A vast number of nations and cultures consolidated to host the University’s most dynamic yearly event in the Barnhardt Student Activity Center (SAC) Sept. 24. In the light of the cultural divide brought about by this week’s incidents, the festival provided a positive outlet from the city’s turbulence that inspired unity amongst the community and cultural appreciation.
The event began at 10 a.m. and continued until 6 p.m., giving students and the surrounding Charlotte community time to appreciate an array of activities, music, art and food with no admission fee. Many cultures were able to embrace and celebrate their identity by contributing to the event.
The festival is arranged with many booths, each representing their own country, aligned in a circular fashion around the Arena Floor of the SAC. This extends outside of the SAC as well, where there are more booths and outdoor games for attendants of all ages and interests.
Each of the booths are run by both student and community volunteers that display staple components of their heritage, including costumes, food, face-painting, ceramics and other cultural merchandise.
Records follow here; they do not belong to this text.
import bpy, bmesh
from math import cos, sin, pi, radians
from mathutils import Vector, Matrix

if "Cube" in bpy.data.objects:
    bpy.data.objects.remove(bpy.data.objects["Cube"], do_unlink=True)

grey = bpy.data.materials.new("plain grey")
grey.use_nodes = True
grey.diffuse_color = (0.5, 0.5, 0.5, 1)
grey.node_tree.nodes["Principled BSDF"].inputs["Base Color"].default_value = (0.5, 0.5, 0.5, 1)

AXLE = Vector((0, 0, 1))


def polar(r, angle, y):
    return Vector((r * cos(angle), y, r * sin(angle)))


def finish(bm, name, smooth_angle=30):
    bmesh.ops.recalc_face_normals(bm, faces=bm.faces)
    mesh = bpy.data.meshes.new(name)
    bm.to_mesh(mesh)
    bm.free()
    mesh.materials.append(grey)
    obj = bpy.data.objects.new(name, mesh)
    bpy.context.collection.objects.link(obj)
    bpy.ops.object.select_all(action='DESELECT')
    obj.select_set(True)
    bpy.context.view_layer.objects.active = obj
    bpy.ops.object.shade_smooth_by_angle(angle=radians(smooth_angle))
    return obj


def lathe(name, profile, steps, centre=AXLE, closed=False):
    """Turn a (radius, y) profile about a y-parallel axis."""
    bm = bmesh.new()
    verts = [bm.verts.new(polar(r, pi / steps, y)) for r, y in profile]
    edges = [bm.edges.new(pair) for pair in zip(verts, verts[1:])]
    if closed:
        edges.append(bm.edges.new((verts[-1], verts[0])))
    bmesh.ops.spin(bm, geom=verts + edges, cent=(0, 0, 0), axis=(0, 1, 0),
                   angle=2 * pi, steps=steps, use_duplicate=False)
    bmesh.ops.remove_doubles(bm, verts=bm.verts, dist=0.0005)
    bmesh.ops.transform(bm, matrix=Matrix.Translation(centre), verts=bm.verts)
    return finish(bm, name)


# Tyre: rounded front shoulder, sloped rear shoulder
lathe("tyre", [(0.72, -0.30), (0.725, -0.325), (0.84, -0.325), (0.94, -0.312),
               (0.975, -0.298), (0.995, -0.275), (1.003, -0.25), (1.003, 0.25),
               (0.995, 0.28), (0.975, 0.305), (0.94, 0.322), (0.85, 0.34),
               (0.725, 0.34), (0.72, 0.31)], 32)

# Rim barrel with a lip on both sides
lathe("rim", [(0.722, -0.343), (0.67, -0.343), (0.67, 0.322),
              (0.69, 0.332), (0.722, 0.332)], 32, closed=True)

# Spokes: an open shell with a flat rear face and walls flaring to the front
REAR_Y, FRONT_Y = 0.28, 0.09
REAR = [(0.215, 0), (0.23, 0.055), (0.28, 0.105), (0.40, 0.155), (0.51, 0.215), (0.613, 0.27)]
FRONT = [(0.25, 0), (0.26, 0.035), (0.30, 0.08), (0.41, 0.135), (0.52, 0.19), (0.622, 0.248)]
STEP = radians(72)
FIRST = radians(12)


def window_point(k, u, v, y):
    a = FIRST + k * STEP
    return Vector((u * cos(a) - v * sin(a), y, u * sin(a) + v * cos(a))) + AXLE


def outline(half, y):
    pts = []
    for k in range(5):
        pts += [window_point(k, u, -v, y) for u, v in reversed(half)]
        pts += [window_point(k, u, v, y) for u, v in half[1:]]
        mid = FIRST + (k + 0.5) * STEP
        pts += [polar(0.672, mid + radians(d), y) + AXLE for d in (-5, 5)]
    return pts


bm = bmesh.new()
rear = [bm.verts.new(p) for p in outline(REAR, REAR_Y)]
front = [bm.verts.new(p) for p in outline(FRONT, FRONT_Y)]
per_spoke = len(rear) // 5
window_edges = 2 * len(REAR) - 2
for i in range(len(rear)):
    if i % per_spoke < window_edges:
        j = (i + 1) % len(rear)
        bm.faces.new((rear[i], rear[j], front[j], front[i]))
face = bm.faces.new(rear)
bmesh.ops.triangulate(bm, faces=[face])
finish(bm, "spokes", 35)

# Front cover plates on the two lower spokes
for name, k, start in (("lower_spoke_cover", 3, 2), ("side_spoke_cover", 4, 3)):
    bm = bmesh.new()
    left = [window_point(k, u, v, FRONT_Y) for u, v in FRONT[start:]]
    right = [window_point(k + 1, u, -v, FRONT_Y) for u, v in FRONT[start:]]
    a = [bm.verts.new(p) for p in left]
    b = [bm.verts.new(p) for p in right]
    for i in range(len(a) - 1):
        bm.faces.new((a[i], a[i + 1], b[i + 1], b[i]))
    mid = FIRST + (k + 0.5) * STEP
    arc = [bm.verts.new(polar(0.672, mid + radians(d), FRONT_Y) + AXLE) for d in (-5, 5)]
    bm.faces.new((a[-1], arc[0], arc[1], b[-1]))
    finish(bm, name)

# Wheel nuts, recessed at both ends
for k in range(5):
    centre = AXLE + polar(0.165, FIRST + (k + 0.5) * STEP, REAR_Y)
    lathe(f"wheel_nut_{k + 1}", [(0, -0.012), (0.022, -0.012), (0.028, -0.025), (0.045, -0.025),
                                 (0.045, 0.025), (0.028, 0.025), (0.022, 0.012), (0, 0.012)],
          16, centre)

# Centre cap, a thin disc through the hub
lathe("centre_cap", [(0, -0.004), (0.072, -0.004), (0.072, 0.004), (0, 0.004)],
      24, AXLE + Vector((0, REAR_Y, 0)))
“The positive energy that comes from all the people being around each other is what brings us back every year and work to make it a great day,” said Emina Smailagie, a long time volunteer of the Bosnia booth from the Charlotte community.
Many of the booths even played music, bringing more vitality and dimension in addition to the object-oriented parts of the culture. Both the inside and outside stages had bands that play live music for attendants while they browse the festival. The types of live music ranged from Caribbean and Latin to African and Celtic.
The festival is aligned around the Arena Floor as the focal point, where each country’s individualism is showcased through the Parade of Nations and the Festivals of Music and Dance. Dance is seen as one of the many vital artistic mediums through which people of different regions express their culture and values, making the dance performances on the Arena Floor a notably popular exhibit every year.
“Dance is a great part of the festival … diversity and culture is a part of everybody who lives in a big city. Everyone wants to know about other cultures and the festival is a big success because of that,” said Masoud Sobhani, a graduate student at UNC Charlotte and a volunteer at the Iran booth.
Kate Poisson, coordinator of the International Festival, spoke of why the 41 year hosting the event is particularly special.
“We are working with the city of Charlotte as part of an initiative called Charlotte Welcoming Week, which is both a citywide and nationwide organization that is trying to make cities more welcoming to immigrants and refugees from around the world. We’re thrilled that this year’s international festival is the capstone event for that,” said Poisson.
Poisson also mentioned that there were over 60 countries represented this year, an increase from the typical range of 50 countries that are typically displayed at the festival. The immense growth of the festival every year represents the abundant diversity not only within the University, but the entire Charlotte community as well.
“The unification of diverse people is what makes the festival so special. All of us are the same. We may have different looks, different skin types, but at the end of the day we enjoy the same aspects of life,” said UNC Charlotte alumni Fred Absaloms, attendant of the Tanzania booth.
Photos by Natasha Morehouse, Pooja Pasupula and Austin Chaney.